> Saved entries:
☆ ☆ ☆ ☆ ☆

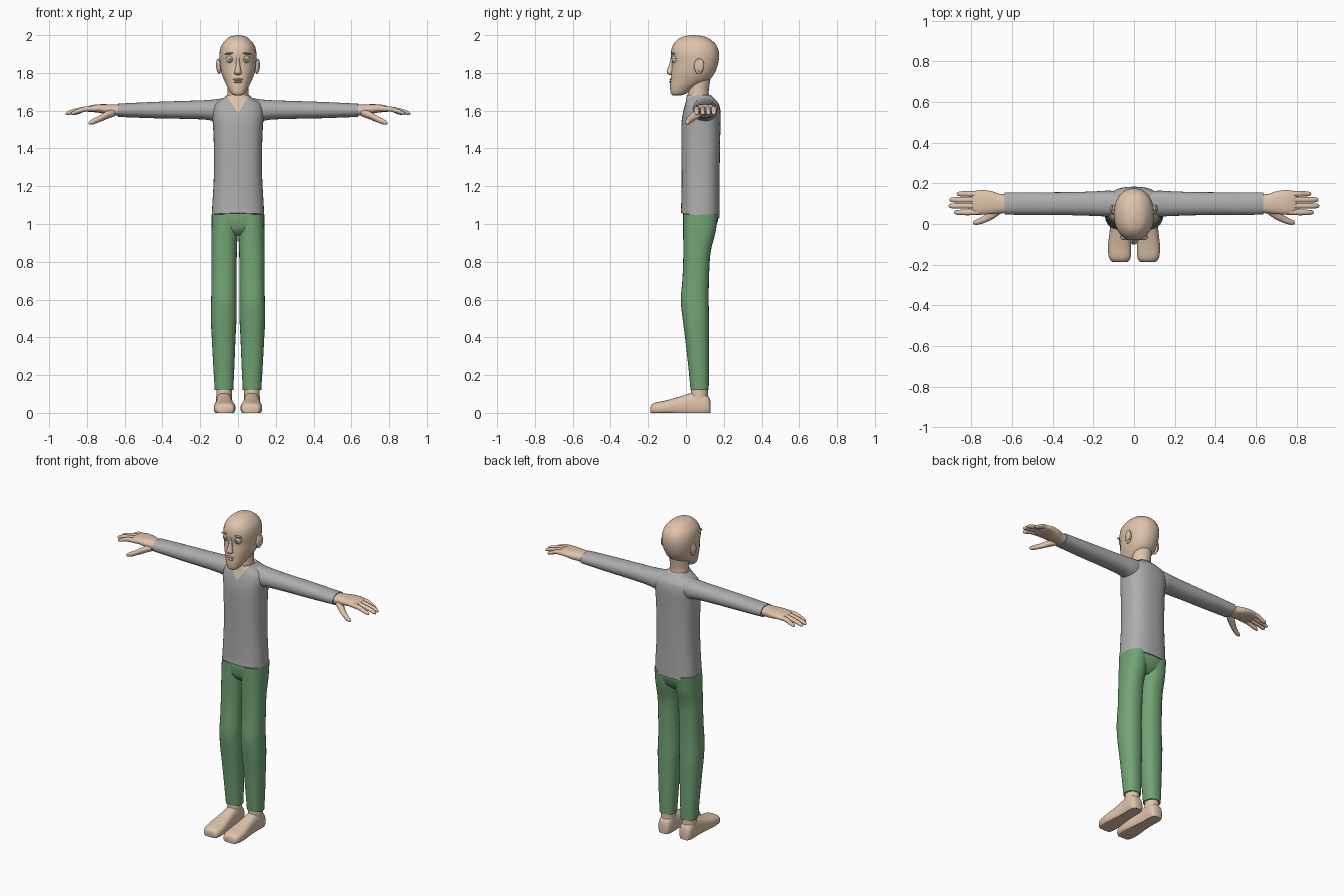
import bpy, bmesh, math
from mathutils import Vector, Matrix


def material(name, r, g, b):
    m = bpy.data.materials.new(name)
    m.diffuse_color = (r, g, b, 1)
    return m


skin = material("skin", 0.74, 0.55, 0.41)
grey = material("shirt grey", 0.42, 0.42, 0.42)
green = material("trouser green", 0.17, 0.37, 0.18)
white = material("eye white", 0.62, 0.60, 0.55)
iris = material("iris green", 0.12, 0.40, 0.25)
dark = material("pupil dark", 0.05, 0.05, 0.05)
brow = material("brow brown", 0.40, 0.28, 0.21)


def finish(name, bm, mats, mirror=False, angle=50):
    bmesh.ops.recalc_face_normals(bm, faces=bm.faces)
    me = bpy.data.meshes.new(name)
    bm.to_mesh(me)
    bm.free()
    for m in mats:
        me.materials.append(m)
    me.shade_smooth()
    me.set_sharp_from_angle(angle=math.radians(angle))
    ob = bpy.data.objects.new(name, me)
    bpy.context.collection.objects.link(ob)
    if mirror:
        mod = ob.modifiers.new("mirror", 'MIRROR')
        mod.use_mirror_merge = False
    return ob


def spline(rows, steps):
    """Catmull-Rom through rows of numbers."""
    out = []
    for i in range(len(rows) - 1):
        a, b, c, d = (rows[max(i - 1, 0)], rows[i], rows[i + 1],
                      rows[min(i + 2, len(rows) - 1)])
        for s in range(steps):
            t = s / steps
            out.append([0.5 * (2*q + (r-p)*t + (2*p-5*q+4*r-w)*t*t + (3*q-p-3*r+w)*t**3)
                        for p, q, r, w in zip(a, b, c, d)])
    return out + [list(rows[-1])]


def loft(rows, axis, power=2.0, sides=28, steps=4):
    """rows: x, y, z centre and two half sizes, across the given axis."""
    u, v = {'x': ((0, 1, 0), (0, 0, 1)), 'y': ((1, 0, 0), (0, 0, 1)),
            'z': ((1, 0, 0), (0, 1, 0))}[axis]
    u, v = Vector(u), Vector(v)
    bm = bmesh.new()
    rings = []
    for x, y, z, a, b in spline(rows, steps):
        ring = []
        for k in range(sides):
            t = 2 * math.pi * k / sides
            c, s = math.cos(t), math.sin(t)
            c = math.copysign(abs(c) ** (2 / power), c)
            s = math.copysign(abs(s) ** (2 / power), s)
            ring.append(bm.verts.new(Vector((x, y, z)) + u*max(a, .001)*c + v*max(b, .001)*s))
        rings.append(ring)
    for r, q in zip(rings, rings[1:]):
        for k in range(sides):
            n = (k + 1) % sides
            bm.faces.new((r[k], r[n], q[n], q[k]))
    bm.faces.new(rings[0])
    bm.faces.new(rings[-1])
    return bm


def upright(rows, x=0):
    """z, half width, front y, back y -> loft rows."""
    return [(x, (f + b) / 2, z, w, (b - f) / 2) for z, w, f, b in rows]


def ball(name, loc, size, mat, mirror=False, turn=0):
    bm = bmesh.new()
    bmesh.ops.create_uvsphere(bm, u_segments=20, v_segments=12, radius=1)
    bm.transform(Matrix.Translation(loc) @ Matrix.Rotation(turn, 4, 'Y')
                 @ Matrix.Diagonal((*size, 1)))
    return finish(name, bm, [mat], mirror)


# head and neck
finish("head", loft(upright([
    (1.68, .018, -.068, -.03), (1.69, .036, -.08, .0), (1.72, .053, -.084, .045),
    (1.76, .073, -.082, .12), (1.80, .088, -.078, .152), (1.85, .096, -.074, .170),
    (1.90, .098, -.08, .175), (1.945, .088, -.07, .162), (1.98, .06, -.04, .125),
    (1.994, .034, -.008, .09), (2.0, .004, .03, .045)]), 'z', 2.2, 36), [skin])
finish("neck", loft(upright([
    (1.58, .07, .0, .14), (1.65, .06, .006, .128), (1.70, .055, .01, .12),
    (1.77, .055, .01, .13)]), 'z'), [skin])

# face
finish("nose", loft(upright([
    (1.885, .009, -.08, -.06), (1.85, .010, -.087, -.06), (1.815, .016, -.1, -.06),
    (1.80, .02, -.101, -.06), (1.79, .012, -.09, -.06)]), 'z', 2, 16), [skin])
ball("upper_lip", (0, -.076, 1.765), (.027, .013, .006), skin)
ball("lower_lip", (0, -.077, 1.752), (.023, .013, .007), skin)
ball("brow", (.043, -.066, 1.903), (.026, .013, .006), brow, True, math.radians(8))
ball("eyelid", (.041, -.055, 1.881), (.022, .021, .011), skin, True)
ball("ear", (.1, .068, 1.835), (.012, .025, .042), skin, True)
ball("ear_rim", (.108, .076, 1.84), (.008, .02, .034), skin, True)

# eyes, coloured by distance from the gaze axis
bm = bmesh.new()
bmesh.ops.create_uvsphere(bm, u_segments=20, v_segments=20, radius=.021)
bm.transform(Matrix.Translation((.041, -.055, 1.872)) @ Matrix.Rotation(math.pi / 2, 4, 'X'))
for f in bm.faces:
    c = f.calc_center_median()
    r = math.hypot(c.x - .041, c.z - 1.872)
    if c.y < -.06:
        f.material_index = 2 if r < .004 else 1 if r < .011 else 0
finish("eye", bm, [white, iris, dark], True)

# shirt body with a V-shaped neckline cut into the front
bm = loft(upright([
    (1.045, .139, -.027, .178), (1.12, .135, -.025, .178), (1.25, .128, -.024, .178),
    (1.42, .128, -.025, .18), (1.53, .133, -.024, .183), (1.59, .138, -.016, .183),
    (1.63, .128, -.006, .176), (1.652, .10, .0, .162), (1.672, .07, .004, .142),
    (1.682, .061, .006, .132)]), 'z', 2.5, 40)
for s in (-1, 1):
    front = [f for f in bm.faces if f.calc_center_median().y < .07
             and f.calc_center_median().z > 1.5]
    geom = list({g for f in front for g in (*f.verts, *f.edges)}) + front
    bmesh.ops.bisect_plane(bm, geom=geom, plane_co=(0, 0, 1.585), plane_no=(s * 1.6, 0, 1))
for f in bm.faces:
    c = f.calc_center_median()
    if c.y < .07 and c.z > 1.585 + 1.6 * abs(c.x):
        f.material_index = 1
# hem rises slightly at the front
for v in bm.verts:
    if v.co.z < 1.06:
        v.co.z += .012 * (.075 - v.co.y) / .1
finish("shirt_body", bm, [grey, skin])

finish("sleeve", loft([
    (.05, .095, 1.605, .062, .066), (.12, .1, 1.602, .064, .058),
    (.18, .1, 1.604, .061, .051), (.30, .1, 1.604, .057, .047),
    (.45, .1, 1.603, .056, .043), (.636, .101, 1.602, .055, .035)], 'x', 2.2),
    [grey], True)

# hands: palm, four fingers and a drooping thumb
finish("palm", loft([
    (.62, .1, 1.602, .046, .03), (.66, .1, 1.604, .048, .029),
    (.70, .105, 1.608, .056, .026), (.75, .107, 1.612, .06, .021),
    (.785, .106, 1.609, .056, .017), (.80, .106, 1.607, .045, .01)], 'x', 2.4), [skin], True)
for i, (y, tip) in enumerate([(.057, .885), (.089, .912), (.119, .908), (.148, .872)]):
    y0 = .106 + (y - .106) * .95
    finish("finger_%d" % (i + 1), loft([
        (.75, y0, 1.61, .014, .014), (.81, y, 1.608, .014, .014),
        (tip - .03, y, 1.594, .013, .012), (tip - .008, y, 1.586, .01, .009),
        (tip, y, 1.584, .003, .003)], 'x', 2, 14), [skin], True)
finish("thumb", loft([
    (.65, .075, 1.592, .02, .02), (.695, .05, 1.576, .026, .021),
    (.735, .025, 1.556, .019, .017), (.765, .012, 1.543, .015, .015),
    (.785, .007, 1.536, .010, .010), (.792, .006, 1.534, .003, .003)], 'x', 2, 16), [skin], True)

# trousers
finish("trouser_seat", loft(upright([
    (1.065, .134, -.014, .170), (1.02, .136, -.015, .170), (.97, .125, -.005, .15),
    (.94, .09, .02, .12)]), 'z', 2.4, 36), [green])
finish("trouser_leg", loft([
    (c, (f + b) / 2, z, w, (b - f) / 2) for z, c, w, f, b in [
        (1.05, .068, .071, -.015, .170), (.95, .071, .069, -.015, .155),
        (.85, .073, .067, -.014, .130), (.72, .074, .066, -.018, .122),
        (.60, .075, .067, -.027, .120), (.50, .076, .068, -.018, .122),
        (.40, .076, .063, -.005, .122), (.25, .075, .056, .012, .122),
        (.12, .074, .049, .024, .120)]], 'z', 2.3), [green], True)

# feet with flat soles, and ankles
bm = loft([(c, y, h * .4, w, h * .6) for y, c, w, h in [
    (.13, .074, .022, .06), (.12, .074, .036, .085), (.09, .074, .043, .105),
    (.03, .073, .042, .105), (-.04, .072, .048, .084), (-.11, .071, .057, .065),
    (-.16, .07, .054, .055), (-.18, .069, .045, .045), (-.187, .069, .036, .034)]], 'y', 2.6)
for v in bm.verts:
    v.co.z = max(v.co.z, 0)
finish("foot", bm, [skin], True)
finish("ankle", loft(upright([
    (.05, .042, .02, .12), (.10, .041, .026, .116), (.15, .041, .03, .115)], .074), 'z'),
    [skin], True)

☆ ☆ ☆ ☆ ☆

> Exercise objective: Gather each line from the entries above that includes the word "return".

> Exercise response:
    return m
    return ob
    return out + [list(rows[-1])]
    return bm
    return [(x, (f + b) / 2, z, w, (b - f) / 2) for z, w, f, b in rows]
    return finish(name, bm, [mat], mirror)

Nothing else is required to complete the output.